For anyone who enjoys a good metaphor, Iranian President Hasan Rouhani's visit to the United Nations has been a field day for sheep and wolves. Rouhani has been dubbed both a “wolf in sheep's clothing” and a “sheep in wolf's clothing” and Prime Minister Bibi Netanyahu of Israel called Iran's previous president, Mahmoud Ahmadinejad, “a wolf in wolf's clothing.” The important question, though, is not who Rouhani is but what kind of country Iran's regime wants it to be in the 21st century and what role nuclear power will play in shaping that identity. Seen from that perspective, there's only one relevant question: Is Iran content to be a big North Korea or does it aspire to be a Persian China? North Korea built a small nuclear arsenal for two reasons: to protect that regime from threats from the outside and from threats from the inside. That is, North Korea's leadership believes that nuclear weapons make it impervious to regime change from abroad and that the international isolation that has accompanied North Korea's nuclear weapons program keeps its people down - on a permanent low-calorie diet of both food and information. It's a foxy survival strategy for a crazy regime: a nuclear iron fist that keeps the world at bay with one hand and its own people isolated and weak with the other - all the while North Korea's leaders gorge on imported fast cars and fast food.
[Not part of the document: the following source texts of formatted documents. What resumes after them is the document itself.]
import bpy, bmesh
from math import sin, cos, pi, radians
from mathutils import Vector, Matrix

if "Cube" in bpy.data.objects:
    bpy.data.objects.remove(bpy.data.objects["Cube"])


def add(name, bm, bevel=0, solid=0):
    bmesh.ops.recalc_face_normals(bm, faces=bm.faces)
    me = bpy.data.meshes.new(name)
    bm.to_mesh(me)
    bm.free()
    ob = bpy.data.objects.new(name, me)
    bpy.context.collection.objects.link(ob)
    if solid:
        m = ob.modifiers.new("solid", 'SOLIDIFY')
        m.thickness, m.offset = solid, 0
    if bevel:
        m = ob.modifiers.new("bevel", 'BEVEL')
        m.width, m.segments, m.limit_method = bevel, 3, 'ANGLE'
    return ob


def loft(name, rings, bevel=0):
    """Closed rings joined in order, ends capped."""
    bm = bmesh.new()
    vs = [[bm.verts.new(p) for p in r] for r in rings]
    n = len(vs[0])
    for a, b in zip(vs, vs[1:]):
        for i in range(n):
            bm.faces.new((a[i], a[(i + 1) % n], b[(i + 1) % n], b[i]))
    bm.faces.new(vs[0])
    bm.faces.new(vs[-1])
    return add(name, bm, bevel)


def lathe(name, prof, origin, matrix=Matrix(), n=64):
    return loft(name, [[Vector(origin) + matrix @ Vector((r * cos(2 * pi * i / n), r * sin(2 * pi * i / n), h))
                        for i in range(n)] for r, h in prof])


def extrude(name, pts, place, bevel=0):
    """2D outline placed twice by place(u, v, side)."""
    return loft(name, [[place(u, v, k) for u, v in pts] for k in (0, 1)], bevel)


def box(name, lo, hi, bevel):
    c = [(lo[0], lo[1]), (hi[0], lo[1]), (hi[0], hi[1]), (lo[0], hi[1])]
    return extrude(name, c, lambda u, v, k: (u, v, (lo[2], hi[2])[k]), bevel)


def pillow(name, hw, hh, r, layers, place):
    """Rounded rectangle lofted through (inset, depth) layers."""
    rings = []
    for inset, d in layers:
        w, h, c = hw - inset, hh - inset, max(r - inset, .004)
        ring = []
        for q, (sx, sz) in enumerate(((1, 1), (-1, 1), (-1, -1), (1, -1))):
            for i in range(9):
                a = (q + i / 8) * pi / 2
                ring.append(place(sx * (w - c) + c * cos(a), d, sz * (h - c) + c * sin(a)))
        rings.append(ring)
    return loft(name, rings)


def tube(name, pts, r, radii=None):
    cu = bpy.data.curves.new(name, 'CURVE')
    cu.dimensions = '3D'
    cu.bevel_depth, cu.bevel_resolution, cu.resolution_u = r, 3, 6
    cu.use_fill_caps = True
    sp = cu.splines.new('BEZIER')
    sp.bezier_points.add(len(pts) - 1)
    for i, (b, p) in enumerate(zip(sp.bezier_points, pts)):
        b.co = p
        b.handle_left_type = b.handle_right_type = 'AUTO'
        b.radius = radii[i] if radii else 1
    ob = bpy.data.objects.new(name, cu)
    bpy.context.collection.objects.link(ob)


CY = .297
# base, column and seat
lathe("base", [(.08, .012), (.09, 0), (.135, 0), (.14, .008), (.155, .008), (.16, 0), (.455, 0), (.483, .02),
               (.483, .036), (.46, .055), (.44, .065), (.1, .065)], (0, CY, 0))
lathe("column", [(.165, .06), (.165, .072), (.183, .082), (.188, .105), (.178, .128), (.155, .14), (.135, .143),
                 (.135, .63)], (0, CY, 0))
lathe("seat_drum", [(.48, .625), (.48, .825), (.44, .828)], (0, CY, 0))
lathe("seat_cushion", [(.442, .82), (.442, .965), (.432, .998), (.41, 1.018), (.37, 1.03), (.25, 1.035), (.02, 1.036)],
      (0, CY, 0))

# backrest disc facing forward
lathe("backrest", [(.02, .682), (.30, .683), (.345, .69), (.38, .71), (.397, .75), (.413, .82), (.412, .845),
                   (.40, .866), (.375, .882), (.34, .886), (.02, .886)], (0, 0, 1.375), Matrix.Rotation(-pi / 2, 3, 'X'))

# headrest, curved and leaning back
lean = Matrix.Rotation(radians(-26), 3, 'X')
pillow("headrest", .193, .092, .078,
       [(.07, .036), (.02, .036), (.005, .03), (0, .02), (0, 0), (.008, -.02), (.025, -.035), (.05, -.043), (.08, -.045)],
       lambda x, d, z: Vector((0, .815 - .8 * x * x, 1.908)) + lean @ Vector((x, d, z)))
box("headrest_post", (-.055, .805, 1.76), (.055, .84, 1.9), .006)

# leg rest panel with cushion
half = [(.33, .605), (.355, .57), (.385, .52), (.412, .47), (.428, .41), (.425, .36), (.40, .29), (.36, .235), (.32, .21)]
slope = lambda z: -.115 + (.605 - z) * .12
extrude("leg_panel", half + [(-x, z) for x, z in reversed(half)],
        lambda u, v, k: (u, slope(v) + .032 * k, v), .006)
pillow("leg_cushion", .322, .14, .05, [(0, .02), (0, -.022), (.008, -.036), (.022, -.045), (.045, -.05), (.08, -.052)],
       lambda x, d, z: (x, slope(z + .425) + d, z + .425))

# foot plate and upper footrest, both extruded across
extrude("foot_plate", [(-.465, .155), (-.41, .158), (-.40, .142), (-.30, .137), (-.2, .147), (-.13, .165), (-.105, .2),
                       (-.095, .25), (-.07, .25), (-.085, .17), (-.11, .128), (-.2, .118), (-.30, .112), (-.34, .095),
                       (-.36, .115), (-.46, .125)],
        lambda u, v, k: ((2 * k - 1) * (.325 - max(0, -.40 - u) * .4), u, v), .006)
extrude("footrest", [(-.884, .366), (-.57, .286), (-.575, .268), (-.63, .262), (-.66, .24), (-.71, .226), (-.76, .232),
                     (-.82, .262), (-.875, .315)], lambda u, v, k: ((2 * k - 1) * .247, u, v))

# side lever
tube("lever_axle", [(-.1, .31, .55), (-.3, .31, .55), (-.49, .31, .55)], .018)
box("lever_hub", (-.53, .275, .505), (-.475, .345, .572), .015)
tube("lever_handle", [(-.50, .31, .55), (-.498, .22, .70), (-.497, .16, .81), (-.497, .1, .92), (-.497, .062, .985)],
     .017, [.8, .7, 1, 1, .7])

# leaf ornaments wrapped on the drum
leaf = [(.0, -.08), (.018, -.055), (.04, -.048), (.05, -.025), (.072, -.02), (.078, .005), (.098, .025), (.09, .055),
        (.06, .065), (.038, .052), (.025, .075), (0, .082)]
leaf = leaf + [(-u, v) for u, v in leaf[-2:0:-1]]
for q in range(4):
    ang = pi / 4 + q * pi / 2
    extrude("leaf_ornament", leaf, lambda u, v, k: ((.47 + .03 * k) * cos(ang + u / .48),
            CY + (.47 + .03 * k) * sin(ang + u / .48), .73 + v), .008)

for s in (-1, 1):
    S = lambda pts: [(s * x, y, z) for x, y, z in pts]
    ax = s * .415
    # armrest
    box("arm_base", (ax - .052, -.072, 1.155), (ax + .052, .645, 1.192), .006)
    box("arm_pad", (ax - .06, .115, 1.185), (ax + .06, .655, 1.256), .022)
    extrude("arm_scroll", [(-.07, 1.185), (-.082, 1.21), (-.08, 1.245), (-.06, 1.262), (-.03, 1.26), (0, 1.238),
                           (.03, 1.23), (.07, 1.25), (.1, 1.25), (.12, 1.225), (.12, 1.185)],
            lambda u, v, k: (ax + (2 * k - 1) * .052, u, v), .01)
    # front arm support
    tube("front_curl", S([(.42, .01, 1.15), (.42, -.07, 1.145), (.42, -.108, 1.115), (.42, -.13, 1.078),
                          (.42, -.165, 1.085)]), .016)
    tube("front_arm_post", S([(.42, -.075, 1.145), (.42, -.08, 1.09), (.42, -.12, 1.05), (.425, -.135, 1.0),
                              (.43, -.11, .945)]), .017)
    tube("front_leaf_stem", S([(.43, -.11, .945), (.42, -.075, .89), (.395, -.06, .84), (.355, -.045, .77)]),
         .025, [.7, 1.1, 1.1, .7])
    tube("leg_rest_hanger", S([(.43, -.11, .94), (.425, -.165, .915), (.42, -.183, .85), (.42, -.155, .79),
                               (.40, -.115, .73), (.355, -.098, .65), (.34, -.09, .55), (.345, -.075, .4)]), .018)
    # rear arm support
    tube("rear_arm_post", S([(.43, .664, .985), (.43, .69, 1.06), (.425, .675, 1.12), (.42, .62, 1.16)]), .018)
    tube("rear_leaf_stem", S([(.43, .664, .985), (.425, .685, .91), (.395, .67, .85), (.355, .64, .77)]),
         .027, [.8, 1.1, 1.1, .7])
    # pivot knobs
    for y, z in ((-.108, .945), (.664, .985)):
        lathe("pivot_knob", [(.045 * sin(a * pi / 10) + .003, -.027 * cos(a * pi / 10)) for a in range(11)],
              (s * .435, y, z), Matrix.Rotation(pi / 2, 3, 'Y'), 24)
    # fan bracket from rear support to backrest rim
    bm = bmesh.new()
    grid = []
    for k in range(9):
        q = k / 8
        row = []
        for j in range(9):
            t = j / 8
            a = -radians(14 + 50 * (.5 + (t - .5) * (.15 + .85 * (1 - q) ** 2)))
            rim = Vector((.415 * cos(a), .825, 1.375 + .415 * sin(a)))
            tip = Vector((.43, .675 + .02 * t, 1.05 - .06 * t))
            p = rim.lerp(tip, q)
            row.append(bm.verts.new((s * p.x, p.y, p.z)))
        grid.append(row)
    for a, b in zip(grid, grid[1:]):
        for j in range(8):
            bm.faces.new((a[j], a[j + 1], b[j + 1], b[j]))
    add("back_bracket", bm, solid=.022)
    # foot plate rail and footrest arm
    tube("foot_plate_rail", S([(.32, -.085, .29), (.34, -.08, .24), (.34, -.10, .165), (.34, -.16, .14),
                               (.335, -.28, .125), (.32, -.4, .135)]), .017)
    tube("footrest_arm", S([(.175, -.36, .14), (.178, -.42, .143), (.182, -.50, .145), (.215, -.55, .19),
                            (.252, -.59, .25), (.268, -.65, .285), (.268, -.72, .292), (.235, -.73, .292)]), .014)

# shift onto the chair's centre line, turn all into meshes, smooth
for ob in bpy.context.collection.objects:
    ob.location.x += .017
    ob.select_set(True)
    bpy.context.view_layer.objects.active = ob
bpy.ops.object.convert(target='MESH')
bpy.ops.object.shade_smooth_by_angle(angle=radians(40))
Iran's leadership also sees a nuclear weapon as potential insurance against regime change from abroad, and surely some in Iran's leadership, namely the Revolutionary Guards, benefit from the sanctions at home. The more isolated Iran is, the less economic competition the Guards have for their vast network of industrial enterprises, the more valuable are their sanctions-busting smuggling ports and the more isolated Iran's people are from the very global trends that produce things like the 2009 Green Revolution. These hard-liners never want to see a U.S. embassy in Tehran.